While some societies, particularly totalitarian ones, may be able to quarantine their military forces, for most countries, the military resides within society or not very far away from it. A public health crisis in the general population will almost invariably affect the military population, particular ones with high contagion like COVID-19. As with the 1918 flu crisis, long forgotten but now being painfully remembered, civilian public health and biological resilience efforts are actually a component of force protection. A sick populace cannot operate industry and infrastructure, and industry and infrastructure that is not staffed cannot support military operations. Conversely, a sick and incapacitated military cannot provide effective support to civil authorities in their time of need. Contagion does not observe the gates at military bases in or near communities. Sick civilians will eventually make military personnel sick, and sick soldiers and sailors will go home and make the civilian population sick.
Protecting the population, which was the subject of an article in ESD 4/2020, is not a stand-alone discipline, nor is force protection. When confronted with virulent pathogens like COVID-19, they are the same. Shortcomings in civil preparedness bear directly on military readiness when it comes to pandemics. While it is easy to catalogue such shortcomings in light of the present crisis, there are clearly areas where common effort can pay off in both categories. Rapid development and deployment of biological diagnostic technology to identify pathogens would aid both civilian and military protection efforts. Likewise, rapid development of vaccines is a clear “win” in both categories. Stockpiles for emergencies can be broadened and shared. The reality is that both civilians and soldiers face biological threats, whether they are artificial or natural. More “joined-up” thinking, planning, and acting is called for.

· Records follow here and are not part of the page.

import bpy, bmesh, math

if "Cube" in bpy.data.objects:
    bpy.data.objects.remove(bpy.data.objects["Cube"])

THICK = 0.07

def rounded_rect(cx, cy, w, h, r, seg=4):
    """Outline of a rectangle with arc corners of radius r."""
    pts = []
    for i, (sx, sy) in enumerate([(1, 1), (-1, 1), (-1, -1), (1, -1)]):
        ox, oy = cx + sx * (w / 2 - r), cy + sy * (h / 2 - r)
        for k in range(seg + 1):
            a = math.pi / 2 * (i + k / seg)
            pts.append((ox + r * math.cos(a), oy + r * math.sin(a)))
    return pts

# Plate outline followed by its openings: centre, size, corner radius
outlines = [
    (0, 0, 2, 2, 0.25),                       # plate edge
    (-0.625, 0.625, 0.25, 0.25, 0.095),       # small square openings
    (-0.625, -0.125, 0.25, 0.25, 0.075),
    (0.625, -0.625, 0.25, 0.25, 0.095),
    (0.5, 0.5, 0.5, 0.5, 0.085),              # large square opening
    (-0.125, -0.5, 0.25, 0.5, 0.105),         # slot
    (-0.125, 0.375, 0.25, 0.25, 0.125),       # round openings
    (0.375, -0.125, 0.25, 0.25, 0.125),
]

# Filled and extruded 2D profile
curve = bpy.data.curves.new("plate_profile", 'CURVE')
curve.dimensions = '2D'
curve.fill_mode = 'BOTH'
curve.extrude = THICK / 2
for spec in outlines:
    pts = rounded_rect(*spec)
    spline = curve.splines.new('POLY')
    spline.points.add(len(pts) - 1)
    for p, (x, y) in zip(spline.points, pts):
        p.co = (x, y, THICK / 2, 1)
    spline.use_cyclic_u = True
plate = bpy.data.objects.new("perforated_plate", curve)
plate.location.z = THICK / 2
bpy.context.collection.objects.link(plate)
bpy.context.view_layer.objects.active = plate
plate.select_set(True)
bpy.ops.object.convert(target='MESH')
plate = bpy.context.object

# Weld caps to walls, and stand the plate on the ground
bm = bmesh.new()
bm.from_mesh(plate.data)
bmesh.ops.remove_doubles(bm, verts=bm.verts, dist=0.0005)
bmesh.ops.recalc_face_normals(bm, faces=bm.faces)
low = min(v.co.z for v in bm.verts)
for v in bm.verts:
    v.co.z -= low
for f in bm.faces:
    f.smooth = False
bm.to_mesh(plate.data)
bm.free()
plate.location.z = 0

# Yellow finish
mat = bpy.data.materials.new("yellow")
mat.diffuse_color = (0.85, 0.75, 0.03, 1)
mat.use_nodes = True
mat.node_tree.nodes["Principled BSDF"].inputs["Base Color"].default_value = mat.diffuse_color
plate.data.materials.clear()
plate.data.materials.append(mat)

There is an apt expression, possibly apocryphal and possibly coined by the late William Patrick, a US biological weapons developer. “Biological warfare is public health in reverse.” The present crisis points out that deficiencies in public health processes, institutions, and infrastructures, when confronted by a communicable pathogen of such ferocity as COVID-19, that the converse of Patrick’s proposition is equally true. A lack of public health leaves us all vulnerable to things like biological warfare or natural outbreaks of new biological threats. Every scientific indicator points to the fact that Covid-19 is not man-made. But the effects are much the same. The mess that the world finds itself in is surely an indictment of both population protection and military force protection measures. “Protecting the force” needs to look towards a broader horizon of threats, as does “protecting the population.” Covid-19 is bad and it will get worse before it gets better. But we need to learn from it.
“Protecting the force” is a hard concept to conceptualise and even harder to implement. But both long-standing basic principles and hard-learned lessons from current affairs need to be examined.
Dan Kaszeta is Managing Director at Strongpoint Security Ltd. and a regular contributor to ESD.